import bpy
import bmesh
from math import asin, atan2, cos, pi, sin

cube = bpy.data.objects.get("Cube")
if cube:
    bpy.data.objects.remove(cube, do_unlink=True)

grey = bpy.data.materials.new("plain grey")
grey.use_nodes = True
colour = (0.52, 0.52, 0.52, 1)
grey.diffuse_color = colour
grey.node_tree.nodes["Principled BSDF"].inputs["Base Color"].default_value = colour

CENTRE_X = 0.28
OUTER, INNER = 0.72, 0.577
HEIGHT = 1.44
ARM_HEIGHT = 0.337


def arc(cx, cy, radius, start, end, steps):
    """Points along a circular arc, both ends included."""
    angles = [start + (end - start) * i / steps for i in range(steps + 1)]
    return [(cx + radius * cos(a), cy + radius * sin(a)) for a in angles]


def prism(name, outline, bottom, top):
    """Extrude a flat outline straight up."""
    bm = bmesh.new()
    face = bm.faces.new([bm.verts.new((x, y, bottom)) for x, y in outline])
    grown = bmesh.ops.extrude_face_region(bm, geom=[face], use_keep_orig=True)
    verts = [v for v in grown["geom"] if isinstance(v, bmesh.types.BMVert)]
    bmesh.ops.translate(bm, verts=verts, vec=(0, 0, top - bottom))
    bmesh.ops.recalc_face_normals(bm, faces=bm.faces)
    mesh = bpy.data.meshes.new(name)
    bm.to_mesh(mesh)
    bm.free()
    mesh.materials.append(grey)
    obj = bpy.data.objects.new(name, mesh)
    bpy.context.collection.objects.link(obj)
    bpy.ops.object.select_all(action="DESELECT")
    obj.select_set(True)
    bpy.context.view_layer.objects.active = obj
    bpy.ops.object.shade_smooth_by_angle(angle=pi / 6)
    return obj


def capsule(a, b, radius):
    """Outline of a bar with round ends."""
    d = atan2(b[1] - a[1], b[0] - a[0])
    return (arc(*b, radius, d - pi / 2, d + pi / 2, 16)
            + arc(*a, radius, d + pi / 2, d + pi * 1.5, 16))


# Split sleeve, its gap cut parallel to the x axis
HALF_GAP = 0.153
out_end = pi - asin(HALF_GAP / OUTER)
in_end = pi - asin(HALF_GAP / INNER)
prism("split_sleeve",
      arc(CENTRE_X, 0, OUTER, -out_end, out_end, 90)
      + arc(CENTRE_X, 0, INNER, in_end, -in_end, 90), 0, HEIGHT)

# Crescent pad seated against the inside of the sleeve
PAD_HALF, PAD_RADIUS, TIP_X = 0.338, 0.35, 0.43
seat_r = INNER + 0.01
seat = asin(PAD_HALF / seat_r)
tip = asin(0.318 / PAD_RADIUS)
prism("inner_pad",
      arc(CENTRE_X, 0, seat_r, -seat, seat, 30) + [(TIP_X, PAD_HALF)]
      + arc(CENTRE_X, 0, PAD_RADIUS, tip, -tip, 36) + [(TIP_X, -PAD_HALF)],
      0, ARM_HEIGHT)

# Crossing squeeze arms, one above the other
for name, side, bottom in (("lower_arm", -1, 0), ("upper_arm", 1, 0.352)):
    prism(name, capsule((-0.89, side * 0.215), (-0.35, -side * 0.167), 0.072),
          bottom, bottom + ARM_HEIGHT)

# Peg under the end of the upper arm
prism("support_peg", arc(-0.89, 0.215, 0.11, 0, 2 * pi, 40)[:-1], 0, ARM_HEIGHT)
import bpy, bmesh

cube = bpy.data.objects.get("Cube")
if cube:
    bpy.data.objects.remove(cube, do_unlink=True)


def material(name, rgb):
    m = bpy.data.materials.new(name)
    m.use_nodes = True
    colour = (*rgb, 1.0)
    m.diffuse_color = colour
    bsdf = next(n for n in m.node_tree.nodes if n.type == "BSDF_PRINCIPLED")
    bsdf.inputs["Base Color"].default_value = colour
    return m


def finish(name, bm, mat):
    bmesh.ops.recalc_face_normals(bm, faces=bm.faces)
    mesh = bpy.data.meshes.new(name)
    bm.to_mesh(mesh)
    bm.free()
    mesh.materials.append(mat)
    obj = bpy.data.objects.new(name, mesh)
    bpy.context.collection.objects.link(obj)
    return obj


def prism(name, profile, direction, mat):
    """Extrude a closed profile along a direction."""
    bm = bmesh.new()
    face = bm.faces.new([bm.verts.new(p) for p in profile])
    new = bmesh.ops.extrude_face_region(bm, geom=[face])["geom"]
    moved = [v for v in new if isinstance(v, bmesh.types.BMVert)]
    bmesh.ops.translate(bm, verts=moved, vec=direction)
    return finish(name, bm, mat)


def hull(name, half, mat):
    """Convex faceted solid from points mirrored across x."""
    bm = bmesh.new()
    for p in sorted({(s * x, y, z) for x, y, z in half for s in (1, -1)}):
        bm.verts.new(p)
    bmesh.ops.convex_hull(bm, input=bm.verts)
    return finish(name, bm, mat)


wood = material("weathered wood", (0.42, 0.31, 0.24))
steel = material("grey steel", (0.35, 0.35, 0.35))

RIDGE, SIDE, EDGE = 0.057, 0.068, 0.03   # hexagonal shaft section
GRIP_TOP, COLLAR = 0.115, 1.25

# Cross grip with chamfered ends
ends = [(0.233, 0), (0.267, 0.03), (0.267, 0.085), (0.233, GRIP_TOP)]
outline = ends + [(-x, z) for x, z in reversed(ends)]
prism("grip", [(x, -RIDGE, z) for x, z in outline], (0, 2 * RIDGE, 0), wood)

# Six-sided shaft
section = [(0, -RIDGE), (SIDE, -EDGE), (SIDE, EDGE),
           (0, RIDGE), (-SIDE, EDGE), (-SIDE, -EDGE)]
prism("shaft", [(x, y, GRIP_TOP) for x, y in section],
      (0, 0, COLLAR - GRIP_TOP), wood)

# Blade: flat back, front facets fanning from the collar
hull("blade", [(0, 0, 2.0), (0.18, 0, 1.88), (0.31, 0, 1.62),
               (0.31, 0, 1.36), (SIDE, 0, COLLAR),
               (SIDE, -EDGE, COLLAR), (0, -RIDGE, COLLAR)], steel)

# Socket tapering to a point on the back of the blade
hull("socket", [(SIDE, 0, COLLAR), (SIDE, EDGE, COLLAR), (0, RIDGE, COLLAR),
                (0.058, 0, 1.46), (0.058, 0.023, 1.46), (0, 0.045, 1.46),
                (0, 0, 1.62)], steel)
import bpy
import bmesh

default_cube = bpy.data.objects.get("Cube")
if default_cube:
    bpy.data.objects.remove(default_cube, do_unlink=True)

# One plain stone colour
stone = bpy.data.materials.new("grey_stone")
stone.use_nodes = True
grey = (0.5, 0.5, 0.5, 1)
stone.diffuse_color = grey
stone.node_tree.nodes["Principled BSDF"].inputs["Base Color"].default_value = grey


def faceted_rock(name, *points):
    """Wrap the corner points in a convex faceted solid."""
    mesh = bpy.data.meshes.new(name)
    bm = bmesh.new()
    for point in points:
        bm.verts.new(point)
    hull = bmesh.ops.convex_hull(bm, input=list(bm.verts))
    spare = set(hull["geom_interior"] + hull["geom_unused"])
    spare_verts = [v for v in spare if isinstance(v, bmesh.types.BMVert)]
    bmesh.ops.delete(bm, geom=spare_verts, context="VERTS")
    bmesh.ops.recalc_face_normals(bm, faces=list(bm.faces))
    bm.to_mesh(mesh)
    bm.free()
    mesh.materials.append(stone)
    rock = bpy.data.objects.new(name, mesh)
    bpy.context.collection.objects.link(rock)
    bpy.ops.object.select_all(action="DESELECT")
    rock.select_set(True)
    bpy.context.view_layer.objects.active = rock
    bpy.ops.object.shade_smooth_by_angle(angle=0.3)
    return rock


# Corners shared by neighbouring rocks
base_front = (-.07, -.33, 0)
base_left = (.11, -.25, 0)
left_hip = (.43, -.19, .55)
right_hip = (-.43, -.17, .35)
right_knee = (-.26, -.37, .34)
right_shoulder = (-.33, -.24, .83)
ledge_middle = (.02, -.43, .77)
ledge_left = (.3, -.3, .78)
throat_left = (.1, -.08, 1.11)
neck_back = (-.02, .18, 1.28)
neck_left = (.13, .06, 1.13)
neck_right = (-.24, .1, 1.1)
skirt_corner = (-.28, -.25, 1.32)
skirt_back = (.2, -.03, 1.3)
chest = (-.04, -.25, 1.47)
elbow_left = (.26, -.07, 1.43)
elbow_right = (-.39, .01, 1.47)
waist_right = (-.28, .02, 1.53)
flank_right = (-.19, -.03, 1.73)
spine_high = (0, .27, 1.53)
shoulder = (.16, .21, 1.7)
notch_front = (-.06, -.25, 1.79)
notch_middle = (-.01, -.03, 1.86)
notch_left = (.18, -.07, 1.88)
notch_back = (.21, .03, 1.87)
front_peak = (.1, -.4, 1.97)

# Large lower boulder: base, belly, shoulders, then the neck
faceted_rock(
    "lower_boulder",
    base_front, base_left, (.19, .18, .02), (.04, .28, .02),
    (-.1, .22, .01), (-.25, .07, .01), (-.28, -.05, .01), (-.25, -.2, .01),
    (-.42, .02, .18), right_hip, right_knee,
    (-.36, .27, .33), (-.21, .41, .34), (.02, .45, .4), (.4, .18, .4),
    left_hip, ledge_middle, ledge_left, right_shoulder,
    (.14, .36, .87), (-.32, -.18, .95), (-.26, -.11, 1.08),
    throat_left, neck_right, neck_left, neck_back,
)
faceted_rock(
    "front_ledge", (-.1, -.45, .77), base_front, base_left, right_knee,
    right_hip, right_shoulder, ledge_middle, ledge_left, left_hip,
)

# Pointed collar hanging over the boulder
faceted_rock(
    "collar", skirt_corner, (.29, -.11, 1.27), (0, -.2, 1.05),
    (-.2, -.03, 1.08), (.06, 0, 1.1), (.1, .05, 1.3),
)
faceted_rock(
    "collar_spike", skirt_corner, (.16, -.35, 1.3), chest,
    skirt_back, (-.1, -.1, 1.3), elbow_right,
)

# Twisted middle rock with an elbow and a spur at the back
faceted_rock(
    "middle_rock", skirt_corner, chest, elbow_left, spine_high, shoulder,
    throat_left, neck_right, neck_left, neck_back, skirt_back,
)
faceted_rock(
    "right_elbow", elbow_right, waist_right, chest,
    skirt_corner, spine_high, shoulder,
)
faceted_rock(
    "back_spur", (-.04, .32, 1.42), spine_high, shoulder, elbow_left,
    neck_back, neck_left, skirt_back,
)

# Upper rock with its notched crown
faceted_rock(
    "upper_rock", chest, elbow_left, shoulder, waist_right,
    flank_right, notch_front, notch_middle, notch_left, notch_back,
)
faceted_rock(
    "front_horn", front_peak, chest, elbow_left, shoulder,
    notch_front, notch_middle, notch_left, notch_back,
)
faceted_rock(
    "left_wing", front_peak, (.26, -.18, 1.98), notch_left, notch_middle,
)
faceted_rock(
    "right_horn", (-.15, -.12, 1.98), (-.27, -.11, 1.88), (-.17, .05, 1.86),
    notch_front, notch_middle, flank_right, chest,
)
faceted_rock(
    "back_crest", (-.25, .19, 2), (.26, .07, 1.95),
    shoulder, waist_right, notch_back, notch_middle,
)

## WHAT NEEDS TO BE DONE
Could you set down, exactly as written, the lines above between the one holding "bsdf = next(n" and the one holding "GRIP_TOP, COLLAR = 0.115, 1.25", inclusive, and nothing more?

## REPLY TO THE EXERCISE
    bsdf = next(n for n in m.node_tree.nodes if n.type == "BSDF_PRINCIPLED")
    bsdf.inputs["Base Color"].default_value = colour
    return m


def finish(name, bm, mat):
    bmesh.ops.recalc_face_normals(bm, faces=bm.faces)
    mesh = bpy.data.meshes.new(name)
    bm.to_mesh(mesh)
    bm.free()
    mesh.materials.append(mat)
    obj = bpy.data.objects.new(name, mesh)
    bpy.context.collection.objects.link(obj)
    return obj


def prism(name, profile, direction, mat):
    """Extrude a closed profile along a direction."""
    bm = bmesh.new()
    face = bm.faces.new([bm.verts.new(p) for p in profile])
    new = bmesh.ops.extrude_face_region(bm, geom=[face])["geom"]
    moved = [v for v in new if isinstance(v, bmesh.types.BMVert)]
    bmesh.ops.translate(bm, verts=moved, vec=direction)
    return finish(name, bm, mat)


def hull(name, half, mat):
    """Convex faceted solid from points mirrored across x."""
    bm = bmesh.new()
    for p in sorted({(s * x, y, z) for x, y, z in half for s in (1, -1)}):
        bm.verts.new(p)
    bmesh.ops.convex_hull(bm, input=bm.verts)
    return finish(name, bm, mat)


wood = material("weathered wood", (0.42, 0.31, 0.24))
steel = material("grey steel", (0.35, 0.35, 0.35))

RIDGE, SIDE, EDGE = 0.057, 0.068, 0.03   # hexagonal shaft section
GRIP_TOP, COLLAR = 0.115, 1.25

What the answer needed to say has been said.